Finances are a key part of improving opportunities for young people, but so also is higher education. It was therefore good to attend a launch event at the House of Commons on 8th May for a new report from Conservative think-tank, The Centre for Social Justice: their ‘12by24’ report was prepared in liaison with registered charity First Star, aiming to double the percentage of looked-after young people going to university by 2024.
First Star, founded by film producer Peter Samuelson, has already achieved great results in the United States. In the United Kingdom, The Share Foundation helped them with an extensive analysis of the profile of young people in care throughout England in order to plan their roll-out. Meanwhile Ruth Kelly, who is now Pro-Vice Chancellor of St. Mary’s University, Twickenham, has operated pilot operations for the past two years with funding from Sir John Cass’s Foundation.
Care leavers face the biggest challenge of all young people, as graphically shown in an ITV film produced by Tessa Chapman last week. While we all wish First Star well in their ambition to double the percentage going to university from 6% to 12% by 2024, there’s a big role for The Share Foundation’s Stepladder of Achievement, designed for the majority whose fractured school life restricts their access to higher education.
These initiatives show how concern for young people is shared across the political divide, and it’s also shared across the generations. Evidence of mental problems and loneliness among teenagers continues to surface, and we are only just starting to grasp what a huge challenge is presented by addiction to social media and online gaming.
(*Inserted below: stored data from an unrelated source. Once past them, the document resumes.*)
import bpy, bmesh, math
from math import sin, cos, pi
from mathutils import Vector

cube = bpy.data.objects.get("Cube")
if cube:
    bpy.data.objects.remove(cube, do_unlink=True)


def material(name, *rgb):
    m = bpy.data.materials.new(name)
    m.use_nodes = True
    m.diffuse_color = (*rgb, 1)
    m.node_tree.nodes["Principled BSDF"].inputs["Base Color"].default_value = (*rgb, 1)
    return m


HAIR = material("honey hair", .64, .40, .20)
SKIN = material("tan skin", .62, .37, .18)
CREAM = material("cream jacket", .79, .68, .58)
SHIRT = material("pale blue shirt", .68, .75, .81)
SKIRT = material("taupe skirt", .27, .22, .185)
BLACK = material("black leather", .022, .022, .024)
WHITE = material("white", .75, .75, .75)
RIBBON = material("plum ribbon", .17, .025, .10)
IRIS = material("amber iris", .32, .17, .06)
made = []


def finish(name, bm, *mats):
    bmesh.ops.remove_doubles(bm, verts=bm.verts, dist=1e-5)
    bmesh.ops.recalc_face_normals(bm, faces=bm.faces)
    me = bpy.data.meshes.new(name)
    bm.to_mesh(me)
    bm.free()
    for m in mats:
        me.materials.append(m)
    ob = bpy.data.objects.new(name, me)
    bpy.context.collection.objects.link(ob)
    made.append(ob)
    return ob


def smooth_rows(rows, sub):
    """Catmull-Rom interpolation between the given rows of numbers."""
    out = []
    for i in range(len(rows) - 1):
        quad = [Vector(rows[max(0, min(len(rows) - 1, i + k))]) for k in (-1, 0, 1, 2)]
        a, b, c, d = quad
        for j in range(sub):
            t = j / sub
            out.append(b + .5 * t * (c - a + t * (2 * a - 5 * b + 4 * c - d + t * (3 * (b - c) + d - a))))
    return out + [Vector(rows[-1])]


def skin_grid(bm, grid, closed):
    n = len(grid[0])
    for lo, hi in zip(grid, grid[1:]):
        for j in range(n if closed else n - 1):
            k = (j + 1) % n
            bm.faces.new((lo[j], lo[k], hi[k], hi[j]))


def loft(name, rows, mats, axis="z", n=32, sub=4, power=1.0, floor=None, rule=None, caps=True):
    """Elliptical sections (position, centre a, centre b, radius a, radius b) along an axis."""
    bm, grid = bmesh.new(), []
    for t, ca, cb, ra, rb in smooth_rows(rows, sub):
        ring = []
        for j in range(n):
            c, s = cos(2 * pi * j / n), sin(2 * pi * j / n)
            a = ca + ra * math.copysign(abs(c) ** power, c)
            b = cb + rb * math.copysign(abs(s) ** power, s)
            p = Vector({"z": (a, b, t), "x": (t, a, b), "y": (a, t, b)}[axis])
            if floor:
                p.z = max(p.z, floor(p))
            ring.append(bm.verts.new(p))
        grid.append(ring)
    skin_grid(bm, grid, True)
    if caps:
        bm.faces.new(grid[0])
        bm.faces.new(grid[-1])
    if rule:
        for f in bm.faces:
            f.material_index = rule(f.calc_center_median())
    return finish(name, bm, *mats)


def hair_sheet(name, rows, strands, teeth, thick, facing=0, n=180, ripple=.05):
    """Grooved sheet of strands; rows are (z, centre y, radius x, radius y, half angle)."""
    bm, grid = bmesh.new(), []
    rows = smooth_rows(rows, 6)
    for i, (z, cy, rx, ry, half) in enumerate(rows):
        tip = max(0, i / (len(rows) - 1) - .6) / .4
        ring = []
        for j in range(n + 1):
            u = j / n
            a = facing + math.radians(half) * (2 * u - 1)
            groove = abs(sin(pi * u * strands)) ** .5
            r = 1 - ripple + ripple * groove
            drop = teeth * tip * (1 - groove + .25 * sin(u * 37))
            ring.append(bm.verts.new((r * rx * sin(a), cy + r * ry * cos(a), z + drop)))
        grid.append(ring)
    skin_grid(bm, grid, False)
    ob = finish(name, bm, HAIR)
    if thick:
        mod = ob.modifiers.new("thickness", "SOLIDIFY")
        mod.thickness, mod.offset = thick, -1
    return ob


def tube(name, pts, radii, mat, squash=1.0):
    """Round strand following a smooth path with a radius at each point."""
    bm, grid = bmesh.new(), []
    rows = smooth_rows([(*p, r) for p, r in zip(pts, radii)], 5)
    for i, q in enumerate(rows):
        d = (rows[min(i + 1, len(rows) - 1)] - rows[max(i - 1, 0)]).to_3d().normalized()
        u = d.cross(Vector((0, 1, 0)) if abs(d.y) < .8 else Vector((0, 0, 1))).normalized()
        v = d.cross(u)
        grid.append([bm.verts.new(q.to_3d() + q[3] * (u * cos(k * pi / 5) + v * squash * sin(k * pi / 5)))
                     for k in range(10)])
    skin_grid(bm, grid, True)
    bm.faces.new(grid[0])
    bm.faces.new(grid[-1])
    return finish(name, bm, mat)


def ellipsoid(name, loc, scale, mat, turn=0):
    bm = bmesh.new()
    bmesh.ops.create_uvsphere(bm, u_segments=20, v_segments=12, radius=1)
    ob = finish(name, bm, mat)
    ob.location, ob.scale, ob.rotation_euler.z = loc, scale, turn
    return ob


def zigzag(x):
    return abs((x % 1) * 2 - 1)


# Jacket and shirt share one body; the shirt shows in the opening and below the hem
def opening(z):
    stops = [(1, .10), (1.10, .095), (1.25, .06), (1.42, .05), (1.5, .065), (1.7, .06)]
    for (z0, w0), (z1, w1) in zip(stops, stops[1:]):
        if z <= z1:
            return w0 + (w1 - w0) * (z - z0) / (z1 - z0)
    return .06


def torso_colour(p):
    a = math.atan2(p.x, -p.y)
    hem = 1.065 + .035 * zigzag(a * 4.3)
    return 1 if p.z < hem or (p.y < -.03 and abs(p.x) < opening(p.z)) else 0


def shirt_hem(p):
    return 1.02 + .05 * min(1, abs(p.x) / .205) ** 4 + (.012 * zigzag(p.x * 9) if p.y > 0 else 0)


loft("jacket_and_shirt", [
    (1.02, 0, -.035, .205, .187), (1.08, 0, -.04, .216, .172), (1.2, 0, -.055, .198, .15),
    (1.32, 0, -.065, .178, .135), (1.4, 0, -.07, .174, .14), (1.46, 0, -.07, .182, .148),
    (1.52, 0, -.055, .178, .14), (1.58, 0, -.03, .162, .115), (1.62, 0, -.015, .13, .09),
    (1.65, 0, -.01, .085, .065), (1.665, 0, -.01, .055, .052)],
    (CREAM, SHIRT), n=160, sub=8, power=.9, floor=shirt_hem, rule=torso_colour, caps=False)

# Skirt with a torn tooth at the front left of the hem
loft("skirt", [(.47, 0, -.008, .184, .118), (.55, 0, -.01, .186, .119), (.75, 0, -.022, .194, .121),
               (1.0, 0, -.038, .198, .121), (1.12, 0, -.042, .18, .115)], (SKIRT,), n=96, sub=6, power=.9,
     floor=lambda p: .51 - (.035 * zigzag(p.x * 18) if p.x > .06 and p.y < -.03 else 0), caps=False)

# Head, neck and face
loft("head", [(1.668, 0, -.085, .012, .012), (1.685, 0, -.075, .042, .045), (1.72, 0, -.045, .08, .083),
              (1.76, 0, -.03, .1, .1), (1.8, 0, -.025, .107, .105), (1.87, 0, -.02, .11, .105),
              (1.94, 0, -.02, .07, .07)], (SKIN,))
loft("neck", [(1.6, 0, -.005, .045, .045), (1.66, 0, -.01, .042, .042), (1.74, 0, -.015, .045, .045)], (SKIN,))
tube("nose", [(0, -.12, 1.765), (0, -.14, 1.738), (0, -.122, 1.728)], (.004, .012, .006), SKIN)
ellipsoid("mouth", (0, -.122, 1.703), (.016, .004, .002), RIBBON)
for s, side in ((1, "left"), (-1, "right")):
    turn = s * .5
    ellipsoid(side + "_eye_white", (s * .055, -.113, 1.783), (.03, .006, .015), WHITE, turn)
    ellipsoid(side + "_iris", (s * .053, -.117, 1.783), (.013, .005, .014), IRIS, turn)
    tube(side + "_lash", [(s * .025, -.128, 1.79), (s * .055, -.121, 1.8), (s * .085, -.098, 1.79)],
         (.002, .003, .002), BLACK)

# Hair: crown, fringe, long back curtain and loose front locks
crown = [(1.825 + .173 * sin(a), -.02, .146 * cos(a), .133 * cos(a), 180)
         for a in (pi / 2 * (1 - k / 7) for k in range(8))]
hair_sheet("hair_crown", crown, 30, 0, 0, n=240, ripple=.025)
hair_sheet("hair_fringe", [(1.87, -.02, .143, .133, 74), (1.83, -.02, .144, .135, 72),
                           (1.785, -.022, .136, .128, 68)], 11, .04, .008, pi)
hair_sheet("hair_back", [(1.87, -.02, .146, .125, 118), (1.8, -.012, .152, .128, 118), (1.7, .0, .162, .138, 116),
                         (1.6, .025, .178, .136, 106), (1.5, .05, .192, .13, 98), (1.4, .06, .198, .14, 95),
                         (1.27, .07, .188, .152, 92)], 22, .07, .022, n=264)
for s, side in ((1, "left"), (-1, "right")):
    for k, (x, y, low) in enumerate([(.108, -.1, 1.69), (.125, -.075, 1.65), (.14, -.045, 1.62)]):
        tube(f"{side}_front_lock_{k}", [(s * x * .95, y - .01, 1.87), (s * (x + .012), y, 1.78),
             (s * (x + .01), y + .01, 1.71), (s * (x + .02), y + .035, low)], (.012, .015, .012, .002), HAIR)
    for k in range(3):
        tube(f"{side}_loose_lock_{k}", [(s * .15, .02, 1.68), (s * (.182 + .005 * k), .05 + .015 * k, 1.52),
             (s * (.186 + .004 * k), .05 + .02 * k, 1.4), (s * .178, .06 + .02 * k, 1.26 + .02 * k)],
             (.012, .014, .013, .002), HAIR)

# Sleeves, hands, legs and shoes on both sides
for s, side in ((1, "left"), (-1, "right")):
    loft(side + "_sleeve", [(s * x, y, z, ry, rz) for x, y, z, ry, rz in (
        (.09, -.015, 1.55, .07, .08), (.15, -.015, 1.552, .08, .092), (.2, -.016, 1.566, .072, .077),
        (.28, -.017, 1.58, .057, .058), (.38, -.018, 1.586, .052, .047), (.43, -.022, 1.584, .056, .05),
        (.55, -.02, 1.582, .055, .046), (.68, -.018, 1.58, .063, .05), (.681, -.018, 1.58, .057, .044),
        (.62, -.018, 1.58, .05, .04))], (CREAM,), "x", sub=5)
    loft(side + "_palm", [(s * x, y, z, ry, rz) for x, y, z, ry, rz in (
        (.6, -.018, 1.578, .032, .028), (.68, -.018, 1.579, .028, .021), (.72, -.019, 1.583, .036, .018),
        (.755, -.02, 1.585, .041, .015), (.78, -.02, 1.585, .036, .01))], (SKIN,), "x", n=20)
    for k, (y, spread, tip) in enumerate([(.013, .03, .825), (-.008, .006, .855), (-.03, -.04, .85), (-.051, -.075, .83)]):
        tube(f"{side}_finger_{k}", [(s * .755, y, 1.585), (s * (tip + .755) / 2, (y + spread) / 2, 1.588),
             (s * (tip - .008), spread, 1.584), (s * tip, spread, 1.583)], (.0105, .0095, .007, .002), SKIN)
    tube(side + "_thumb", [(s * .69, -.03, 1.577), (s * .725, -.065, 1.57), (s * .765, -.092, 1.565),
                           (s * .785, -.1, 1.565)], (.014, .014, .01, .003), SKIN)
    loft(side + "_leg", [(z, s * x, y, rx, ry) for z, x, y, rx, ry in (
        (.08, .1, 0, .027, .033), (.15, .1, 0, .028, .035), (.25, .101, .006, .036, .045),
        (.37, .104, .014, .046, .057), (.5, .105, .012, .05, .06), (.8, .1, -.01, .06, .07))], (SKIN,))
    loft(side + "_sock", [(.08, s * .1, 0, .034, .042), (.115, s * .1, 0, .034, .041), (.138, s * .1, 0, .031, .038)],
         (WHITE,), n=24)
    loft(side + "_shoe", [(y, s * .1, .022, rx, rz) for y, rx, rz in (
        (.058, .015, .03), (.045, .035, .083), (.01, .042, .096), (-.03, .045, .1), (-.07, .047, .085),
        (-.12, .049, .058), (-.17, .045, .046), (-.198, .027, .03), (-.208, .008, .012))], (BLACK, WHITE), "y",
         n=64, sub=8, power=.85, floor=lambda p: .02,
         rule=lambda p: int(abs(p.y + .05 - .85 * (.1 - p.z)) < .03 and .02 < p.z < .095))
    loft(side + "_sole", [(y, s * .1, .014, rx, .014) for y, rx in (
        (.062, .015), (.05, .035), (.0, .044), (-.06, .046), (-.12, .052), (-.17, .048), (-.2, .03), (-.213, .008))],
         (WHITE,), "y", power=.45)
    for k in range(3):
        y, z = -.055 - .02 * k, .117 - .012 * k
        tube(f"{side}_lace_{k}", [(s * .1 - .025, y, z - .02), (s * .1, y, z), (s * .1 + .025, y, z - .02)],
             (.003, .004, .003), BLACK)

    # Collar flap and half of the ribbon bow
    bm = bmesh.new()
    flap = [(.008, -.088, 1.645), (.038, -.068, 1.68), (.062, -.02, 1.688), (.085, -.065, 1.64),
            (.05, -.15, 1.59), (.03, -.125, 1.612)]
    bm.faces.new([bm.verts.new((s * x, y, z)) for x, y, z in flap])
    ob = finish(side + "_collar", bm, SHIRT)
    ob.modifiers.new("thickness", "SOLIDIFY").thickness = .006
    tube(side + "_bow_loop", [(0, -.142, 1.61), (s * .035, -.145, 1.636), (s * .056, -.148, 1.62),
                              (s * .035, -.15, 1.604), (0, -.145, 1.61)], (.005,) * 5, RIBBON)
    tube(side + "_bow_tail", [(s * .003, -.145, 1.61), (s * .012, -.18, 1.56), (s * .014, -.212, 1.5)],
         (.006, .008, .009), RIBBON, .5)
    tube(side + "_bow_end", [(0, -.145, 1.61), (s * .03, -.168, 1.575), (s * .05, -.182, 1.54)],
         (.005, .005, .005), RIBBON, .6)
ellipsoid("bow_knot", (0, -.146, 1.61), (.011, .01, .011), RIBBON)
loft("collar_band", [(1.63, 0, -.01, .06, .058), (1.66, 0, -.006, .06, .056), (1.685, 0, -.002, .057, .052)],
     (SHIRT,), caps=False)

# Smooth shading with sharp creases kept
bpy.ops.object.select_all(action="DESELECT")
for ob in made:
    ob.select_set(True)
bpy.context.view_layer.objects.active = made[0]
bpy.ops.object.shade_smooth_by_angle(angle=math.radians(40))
So Jeremy Corbyn is not alone in his concern for young people, welcome though it is. The oldies may be living much longer but, in 50 years’ time, it will be today’s teenagers who will be running the world – so let’s give them the best possible start.
Gavin Oldham OBE